To do: Repeat the stretch of entries below from the line with "parent.add(cap);" through the line with "const edge = Math.hypot(p.getX(i), p.getY(i))". Include both ends and add nothing.
+++ Given records
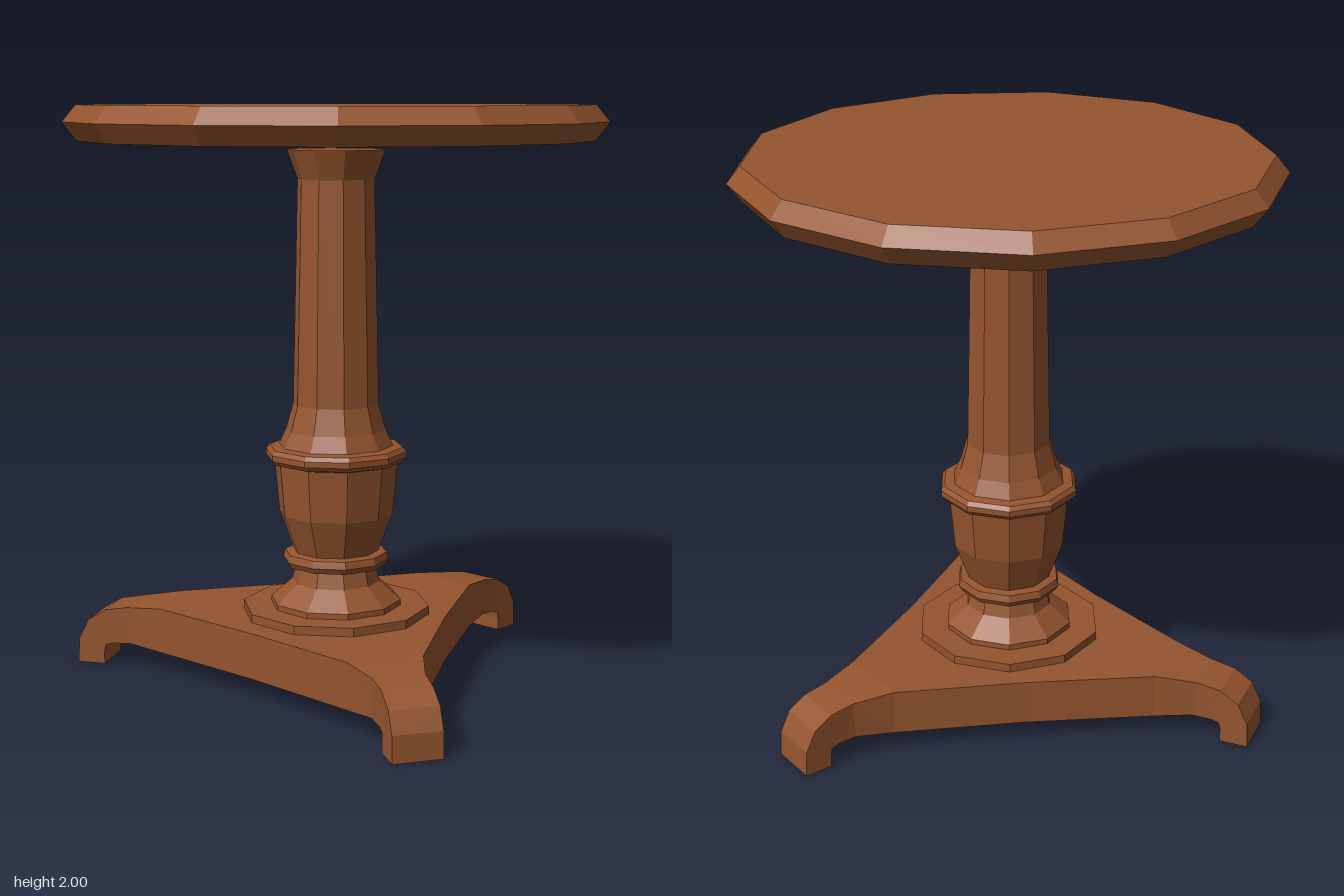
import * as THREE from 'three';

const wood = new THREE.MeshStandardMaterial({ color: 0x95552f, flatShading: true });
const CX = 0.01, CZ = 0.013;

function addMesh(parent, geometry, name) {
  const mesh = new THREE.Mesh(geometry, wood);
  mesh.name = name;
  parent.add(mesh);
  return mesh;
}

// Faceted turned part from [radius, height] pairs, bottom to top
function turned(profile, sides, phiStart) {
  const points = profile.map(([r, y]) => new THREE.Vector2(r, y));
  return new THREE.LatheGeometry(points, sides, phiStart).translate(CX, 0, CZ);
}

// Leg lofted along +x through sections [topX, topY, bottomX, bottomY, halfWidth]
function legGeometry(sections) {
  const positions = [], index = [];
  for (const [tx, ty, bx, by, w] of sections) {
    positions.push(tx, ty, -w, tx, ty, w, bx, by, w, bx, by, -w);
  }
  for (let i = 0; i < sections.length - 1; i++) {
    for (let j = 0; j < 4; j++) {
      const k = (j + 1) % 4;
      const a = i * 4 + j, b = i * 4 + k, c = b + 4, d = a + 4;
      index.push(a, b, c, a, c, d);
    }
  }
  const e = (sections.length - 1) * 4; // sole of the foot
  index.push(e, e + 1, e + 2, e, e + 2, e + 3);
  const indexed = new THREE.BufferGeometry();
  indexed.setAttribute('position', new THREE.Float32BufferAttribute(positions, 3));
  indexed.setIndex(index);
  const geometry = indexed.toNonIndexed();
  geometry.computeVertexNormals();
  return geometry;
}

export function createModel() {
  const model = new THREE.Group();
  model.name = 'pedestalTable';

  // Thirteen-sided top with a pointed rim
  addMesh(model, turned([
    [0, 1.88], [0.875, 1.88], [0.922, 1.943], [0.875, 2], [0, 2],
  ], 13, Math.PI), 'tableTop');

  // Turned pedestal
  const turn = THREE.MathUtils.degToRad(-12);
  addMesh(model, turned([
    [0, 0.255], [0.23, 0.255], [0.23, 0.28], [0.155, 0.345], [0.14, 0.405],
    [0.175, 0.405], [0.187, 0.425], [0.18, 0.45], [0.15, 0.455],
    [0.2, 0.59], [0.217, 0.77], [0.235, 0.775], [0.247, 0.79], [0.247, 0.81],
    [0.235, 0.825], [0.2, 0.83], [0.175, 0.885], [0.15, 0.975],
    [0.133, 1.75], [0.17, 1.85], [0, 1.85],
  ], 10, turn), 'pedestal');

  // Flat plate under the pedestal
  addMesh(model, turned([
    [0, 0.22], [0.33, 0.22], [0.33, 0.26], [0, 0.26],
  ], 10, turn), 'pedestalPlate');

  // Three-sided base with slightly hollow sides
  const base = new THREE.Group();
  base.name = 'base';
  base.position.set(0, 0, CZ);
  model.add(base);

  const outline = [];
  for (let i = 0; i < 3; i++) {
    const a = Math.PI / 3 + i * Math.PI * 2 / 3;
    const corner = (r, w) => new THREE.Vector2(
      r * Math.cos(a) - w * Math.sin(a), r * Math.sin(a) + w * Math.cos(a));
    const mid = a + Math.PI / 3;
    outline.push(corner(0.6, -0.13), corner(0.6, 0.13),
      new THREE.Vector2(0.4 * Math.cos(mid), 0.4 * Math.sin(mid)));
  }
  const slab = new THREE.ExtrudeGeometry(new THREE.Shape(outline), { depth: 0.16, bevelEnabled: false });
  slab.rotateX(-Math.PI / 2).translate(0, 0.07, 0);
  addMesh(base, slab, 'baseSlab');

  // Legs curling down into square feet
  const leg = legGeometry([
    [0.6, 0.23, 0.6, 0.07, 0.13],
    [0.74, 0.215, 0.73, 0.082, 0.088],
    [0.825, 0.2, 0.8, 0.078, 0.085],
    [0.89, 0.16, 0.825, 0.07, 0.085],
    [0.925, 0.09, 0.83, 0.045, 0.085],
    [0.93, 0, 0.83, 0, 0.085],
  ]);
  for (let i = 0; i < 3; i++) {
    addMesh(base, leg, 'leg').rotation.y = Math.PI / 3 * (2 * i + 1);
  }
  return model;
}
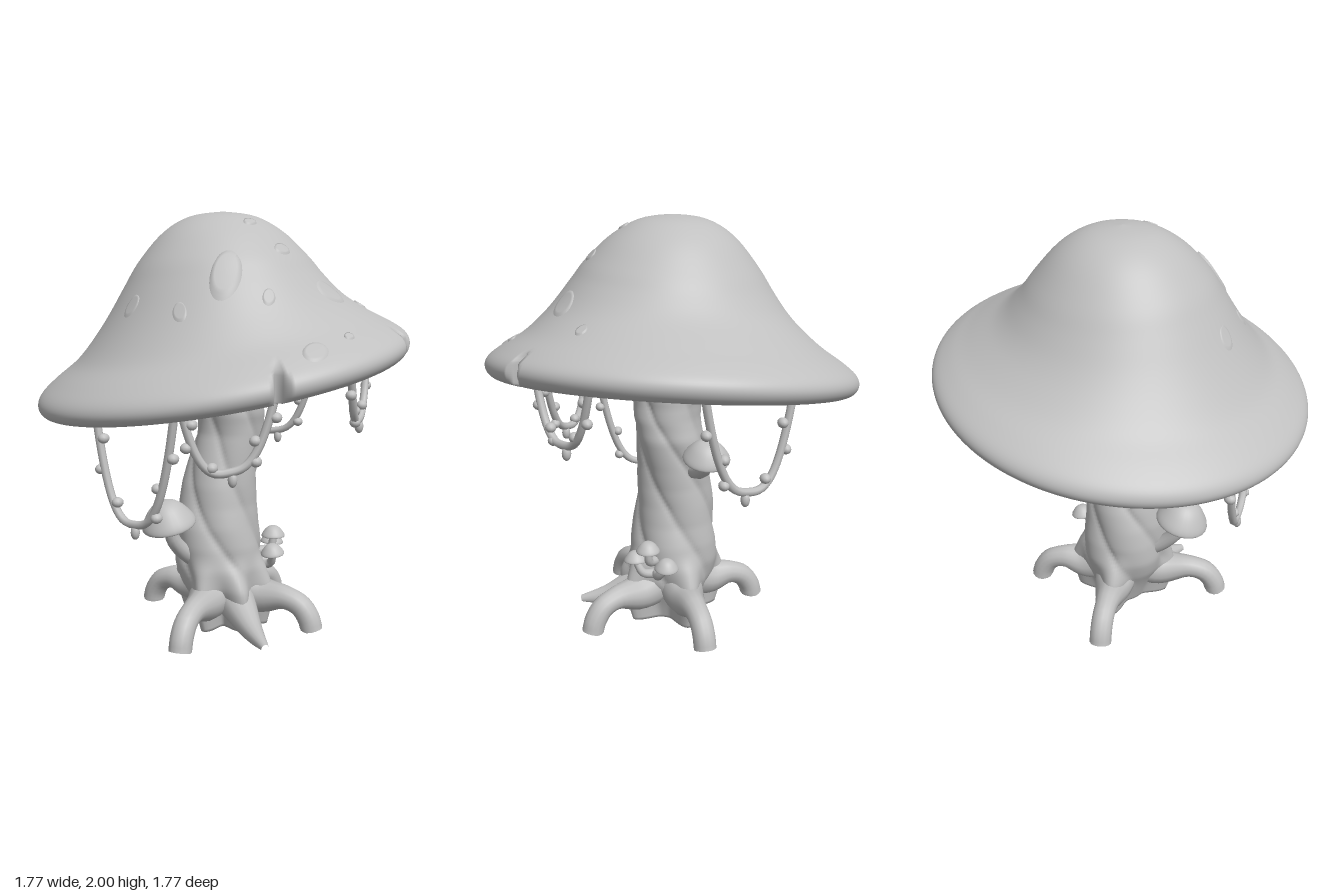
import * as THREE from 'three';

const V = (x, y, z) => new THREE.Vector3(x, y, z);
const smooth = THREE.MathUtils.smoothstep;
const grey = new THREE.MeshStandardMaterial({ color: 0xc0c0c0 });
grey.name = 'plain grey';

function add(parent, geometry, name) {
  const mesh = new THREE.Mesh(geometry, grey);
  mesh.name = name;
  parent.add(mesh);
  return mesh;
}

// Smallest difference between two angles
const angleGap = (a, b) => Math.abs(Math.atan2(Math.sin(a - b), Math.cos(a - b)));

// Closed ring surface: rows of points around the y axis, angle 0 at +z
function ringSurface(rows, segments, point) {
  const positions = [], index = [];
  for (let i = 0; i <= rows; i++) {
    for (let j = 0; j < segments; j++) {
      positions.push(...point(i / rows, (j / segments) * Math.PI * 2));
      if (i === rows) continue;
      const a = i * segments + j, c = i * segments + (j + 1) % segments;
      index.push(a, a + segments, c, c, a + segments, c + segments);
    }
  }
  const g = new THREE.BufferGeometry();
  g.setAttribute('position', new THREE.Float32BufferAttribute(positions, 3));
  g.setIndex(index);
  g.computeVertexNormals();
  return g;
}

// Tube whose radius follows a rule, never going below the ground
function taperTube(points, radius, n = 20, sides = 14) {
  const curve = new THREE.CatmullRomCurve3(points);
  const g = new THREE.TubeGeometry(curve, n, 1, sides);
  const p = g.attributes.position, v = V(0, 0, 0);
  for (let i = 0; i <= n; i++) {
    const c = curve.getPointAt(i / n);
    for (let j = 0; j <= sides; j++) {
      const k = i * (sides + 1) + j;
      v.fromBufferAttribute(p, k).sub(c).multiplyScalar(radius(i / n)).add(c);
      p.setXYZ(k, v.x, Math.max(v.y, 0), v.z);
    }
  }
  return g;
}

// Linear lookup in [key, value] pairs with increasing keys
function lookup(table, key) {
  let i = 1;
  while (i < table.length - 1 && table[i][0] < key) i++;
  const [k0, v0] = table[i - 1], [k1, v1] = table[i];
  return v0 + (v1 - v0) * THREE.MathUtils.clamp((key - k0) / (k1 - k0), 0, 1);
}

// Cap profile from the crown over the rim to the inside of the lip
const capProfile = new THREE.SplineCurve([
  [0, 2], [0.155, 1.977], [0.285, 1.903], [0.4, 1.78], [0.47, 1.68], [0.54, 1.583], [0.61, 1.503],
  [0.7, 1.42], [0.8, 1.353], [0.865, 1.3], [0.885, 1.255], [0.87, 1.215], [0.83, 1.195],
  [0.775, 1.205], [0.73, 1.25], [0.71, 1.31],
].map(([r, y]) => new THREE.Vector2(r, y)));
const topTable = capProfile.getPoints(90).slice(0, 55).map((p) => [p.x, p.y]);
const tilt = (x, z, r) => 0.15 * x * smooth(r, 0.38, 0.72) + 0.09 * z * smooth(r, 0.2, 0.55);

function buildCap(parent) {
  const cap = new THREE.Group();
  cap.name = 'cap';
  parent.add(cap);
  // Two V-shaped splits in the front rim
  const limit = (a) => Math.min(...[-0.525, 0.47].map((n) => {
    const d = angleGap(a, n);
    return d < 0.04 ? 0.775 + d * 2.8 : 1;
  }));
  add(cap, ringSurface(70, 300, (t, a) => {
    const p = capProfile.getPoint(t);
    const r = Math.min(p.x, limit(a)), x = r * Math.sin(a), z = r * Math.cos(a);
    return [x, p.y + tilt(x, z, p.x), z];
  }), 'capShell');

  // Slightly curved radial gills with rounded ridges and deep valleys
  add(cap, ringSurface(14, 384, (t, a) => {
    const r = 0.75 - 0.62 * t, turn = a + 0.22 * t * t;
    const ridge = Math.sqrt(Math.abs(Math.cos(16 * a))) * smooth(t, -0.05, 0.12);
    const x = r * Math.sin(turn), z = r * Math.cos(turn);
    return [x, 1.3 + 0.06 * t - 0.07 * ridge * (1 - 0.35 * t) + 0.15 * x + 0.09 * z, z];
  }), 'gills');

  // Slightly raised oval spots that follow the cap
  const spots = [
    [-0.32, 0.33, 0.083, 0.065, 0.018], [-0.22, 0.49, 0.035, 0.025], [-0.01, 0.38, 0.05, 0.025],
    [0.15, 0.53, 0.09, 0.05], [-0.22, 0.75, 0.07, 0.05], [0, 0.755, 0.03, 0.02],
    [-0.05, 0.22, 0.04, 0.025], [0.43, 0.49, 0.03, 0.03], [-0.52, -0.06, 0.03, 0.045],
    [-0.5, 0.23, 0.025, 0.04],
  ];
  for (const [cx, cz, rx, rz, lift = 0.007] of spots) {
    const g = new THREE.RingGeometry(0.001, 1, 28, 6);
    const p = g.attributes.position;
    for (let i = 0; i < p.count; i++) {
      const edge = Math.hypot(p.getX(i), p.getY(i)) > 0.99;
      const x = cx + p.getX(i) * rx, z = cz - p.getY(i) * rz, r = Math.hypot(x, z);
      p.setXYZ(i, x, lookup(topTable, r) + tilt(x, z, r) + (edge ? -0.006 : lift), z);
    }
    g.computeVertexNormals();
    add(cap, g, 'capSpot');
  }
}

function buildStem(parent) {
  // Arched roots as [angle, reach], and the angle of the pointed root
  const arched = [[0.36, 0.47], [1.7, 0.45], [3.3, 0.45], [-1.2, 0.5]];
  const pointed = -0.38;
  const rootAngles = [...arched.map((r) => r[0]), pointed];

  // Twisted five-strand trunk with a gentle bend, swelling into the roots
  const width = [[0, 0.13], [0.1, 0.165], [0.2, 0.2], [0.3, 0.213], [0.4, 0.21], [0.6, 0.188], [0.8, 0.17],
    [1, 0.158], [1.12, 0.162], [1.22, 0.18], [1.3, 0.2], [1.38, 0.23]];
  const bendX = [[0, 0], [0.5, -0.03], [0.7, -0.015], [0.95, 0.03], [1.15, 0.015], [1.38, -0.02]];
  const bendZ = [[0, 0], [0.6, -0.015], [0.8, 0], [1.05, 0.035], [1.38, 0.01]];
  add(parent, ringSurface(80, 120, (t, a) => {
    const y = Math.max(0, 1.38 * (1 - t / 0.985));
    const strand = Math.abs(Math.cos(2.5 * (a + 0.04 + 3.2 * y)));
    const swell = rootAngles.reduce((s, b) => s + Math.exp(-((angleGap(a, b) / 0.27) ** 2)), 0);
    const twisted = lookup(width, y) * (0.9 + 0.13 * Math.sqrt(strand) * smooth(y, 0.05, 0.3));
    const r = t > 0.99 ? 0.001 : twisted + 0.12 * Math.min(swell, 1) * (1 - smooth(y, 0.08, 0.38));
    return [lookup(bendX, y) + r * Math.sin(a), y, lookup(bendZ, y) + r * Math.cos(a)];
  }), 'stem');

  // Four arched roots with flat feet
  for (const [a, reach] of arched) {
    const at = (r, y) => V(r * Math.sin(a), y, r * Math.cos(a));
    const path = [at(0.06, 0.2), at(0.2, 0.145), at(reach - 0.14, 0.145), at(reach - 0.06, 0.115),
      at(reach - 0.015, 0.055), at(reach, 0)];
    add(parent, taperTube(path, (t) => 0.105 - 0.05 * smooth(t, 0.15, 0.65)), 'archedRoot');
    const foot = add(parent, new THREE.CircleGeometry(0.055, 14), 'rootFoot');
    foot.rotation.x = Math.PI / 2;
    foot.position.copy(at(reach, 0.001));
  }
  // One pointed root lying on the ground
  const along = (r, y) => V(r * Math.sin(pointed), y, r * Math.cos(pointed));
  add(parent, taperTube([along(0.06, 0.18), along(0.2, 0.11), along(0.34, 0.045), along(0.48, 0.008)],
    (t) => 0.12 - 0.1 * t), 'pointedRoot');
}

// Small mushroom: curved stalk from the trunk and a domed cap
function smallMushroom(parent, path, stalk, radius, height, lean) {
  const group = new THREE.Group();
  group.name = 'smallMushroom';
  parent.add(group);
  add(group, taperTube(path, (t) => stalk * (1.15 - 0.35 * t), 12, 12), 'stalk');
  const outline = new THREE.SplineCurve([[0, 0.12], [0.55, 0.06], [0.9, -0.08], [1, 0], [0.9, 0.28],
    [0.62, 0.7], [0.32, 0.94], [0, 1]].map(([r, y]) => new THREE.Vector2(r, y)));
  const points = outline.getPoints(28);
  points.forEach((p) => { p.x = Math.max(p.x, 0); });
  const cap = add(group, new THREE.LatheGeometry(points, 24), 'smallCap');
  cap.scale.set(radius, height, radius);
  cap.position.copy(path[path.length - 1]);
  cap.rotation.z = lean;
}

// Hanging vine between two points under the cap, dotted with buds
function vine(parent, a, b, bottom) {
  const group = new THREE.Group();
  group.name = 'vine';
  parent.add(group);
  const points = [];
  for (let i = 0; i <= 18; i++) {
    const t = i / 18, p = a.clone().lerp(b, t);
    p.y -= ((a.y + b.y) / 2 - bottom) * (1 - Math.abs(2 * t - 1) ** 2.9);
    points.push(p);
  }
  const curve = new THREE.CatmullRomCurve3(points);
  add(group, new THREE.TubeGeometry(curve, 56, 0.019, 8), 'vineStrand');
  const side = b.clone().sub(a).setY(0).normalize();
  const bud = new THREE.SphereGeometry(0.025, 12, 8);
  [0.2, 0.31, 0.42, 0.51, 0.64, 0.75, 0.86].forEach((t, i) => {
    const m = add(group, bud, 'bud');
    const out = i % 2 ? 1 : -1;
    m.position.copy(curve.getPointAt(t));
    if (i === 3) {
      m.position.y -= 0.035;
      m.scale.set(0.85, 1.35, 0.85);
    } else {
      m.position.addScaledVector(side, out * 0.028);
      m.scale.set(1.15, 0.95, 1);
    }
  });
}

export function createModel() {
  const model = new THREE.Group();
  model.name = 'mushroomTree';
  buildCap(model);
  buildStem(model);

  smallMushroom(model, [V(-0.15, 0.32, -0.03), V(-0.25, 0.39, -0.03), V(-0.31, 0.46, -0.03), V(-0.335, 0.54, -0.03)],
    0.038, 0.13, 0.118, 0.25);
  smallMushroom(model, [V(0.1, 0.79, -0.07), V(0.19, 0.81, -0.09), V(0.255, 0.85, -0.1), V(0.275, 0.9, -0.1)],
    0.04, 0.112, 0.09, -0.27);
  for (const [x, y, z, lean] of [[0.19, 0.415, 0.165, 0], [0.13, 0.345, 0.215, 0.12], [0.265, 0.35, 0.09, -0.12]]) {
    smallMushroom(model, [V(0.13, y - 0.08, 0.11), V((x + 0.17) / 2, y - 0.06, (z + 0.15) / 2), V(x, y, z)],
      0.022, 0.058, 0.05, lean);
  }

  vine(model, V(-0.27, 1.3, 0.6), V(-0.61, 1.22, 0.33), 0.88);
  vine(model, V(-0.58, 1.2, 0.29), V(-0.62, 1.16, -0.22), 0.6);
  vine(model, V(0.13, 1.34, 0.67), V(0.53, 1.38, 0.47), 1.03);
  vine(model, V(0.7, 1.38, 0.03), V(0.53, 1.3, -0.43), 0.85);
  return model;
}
++++++
Reply:
  parent.add(cap);
  // Two V-shaped splits in the front rim
  const limit = (a) => Math.min(...[-0.525, 0.47].map((n) => {
    const d = angleGap(a, n);
    return d < 0.04 ? 0.775 + d * 2.8 : 1;
  }));
  add(cap, ringSurface(70, 300, (t, a) => {
    const p = capProfile.getPoint(t);
    const r = Math.min(p.x, limit(a)), x = r * Math.sin(a), z = r * Math.cos(a);
    return [x, p.y + tilt(x, z, p.x), z];
  }), 'capShell');

  // Slightly curved radial gills with rounded ridges and deep valleys
  add(cap, ringSurface(14, 384, (t, a) => {
    const r = 0.75 - 0.62 * t, turn = a + 0.22 * t * t;
    const ridge = Math.sqrt(Math.abs(Math.cos(16 * a))) * smooth(t, -0.05, 0.12);
    const x = r * Math.sin(turn), z = r * Math.cos(turn);
    return [x, 1.3 + 0.06 * t - 0.07 * ridge * (1 - 0.35 * t) + 0.15 * x + 0.09 * z, z];
  }), 'gills');

  // Slightly raised oval spots that follow the cap
  const spots = [
    [-0.32, 0.33, 0.083, 0.065, 0.018], [-0.22, 0.49, 0.035, 0.025], [-0.01, 0.38, 0.05, 0.025],
    [0.15, 0.53, 0.09, 0.05], [-0.22, 0.75, 0.07, 0.05], [0, 0.755, 0.03, 0.02],
    [-0.05, 0.22, 0.04, 0.025], [0.43, 0.49, 0.03, 0.03], [-0.52, -0.06, 0.03, 0.045],
    [-0.5, 0.23, 0.025, 0.04],
  ];
  for (const [cx, cz, rx, rz, lift = 0.007] of spots) {
    const g = new THREE.RingGeometry(0.001, 1, 28, 6);
    const p = g.attributes.position;
    for (let i = 0; i < p.count; i++) {
      const edge = Math.hypot(p.getX(i), p.getY(i)) > 0.99;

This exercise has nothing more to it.